Note each line in the data holding the string "panels" and report it.

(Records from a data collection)
"""
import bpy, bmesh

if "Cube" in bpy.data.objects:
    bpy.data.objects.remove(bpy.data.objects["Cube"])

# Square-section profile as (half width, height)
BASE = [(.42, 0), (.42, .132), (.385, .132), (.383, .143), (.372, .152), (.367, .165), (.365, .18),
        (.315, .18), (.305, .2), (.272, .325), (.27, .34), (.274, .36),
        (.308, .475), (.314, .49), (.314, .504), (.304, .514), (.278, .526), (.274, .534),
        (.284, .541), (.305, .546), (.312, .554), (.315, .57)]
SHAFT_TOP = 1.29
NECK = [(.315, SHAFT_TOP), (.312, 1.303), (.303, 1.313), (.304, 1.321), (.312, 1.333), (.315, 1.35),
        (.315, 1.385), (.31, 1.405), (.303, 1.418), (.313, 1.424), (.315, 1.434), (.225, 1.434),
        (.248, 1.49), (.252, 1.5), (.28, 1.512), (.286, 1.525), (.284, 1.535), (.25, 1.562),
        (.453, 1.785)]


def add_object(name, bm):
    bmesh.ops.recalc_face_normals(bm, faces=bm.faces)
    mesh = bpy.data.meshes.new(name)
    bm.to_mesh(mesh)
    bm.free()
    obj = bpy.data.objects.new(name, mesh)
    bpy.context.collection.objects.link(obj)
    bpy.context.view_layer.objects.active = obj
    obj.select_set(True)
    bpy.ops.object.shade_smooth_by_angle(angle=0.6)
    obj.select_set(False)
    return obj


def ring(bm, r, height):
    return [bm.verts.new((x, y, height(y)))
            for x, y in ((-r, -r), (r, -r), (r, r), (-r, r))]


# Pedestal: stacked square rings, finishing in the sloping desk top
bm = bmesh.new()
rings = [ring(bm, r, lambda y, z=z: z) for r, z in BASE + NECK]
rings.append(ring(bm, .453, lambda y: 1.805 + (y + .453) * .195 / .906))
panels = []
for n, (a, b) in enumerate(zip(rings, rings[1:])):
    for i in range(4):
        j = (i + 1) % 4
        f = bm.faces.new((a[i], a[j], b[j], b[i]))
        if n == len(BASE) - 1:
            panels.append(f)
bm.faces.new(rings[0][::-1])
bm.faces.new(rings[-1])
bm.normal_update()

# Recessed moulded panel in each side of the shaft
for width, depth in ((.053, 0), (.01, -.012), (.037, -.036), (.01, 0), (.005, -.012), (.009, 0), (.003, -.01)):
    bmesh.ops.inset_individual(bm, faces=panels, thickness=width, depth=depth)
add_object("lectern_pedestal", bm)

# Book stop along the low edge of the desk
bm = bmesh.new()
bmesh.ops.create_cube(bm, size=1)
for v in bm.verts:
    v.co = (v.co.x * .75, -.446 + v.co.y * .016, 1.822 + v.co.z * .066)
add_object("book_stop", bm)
"""
- _Answer box_:
panels = []
            panels.append(f)
    bmesh.ops.inset_individual(bm, faces=panels, thickness=width, depth=depth)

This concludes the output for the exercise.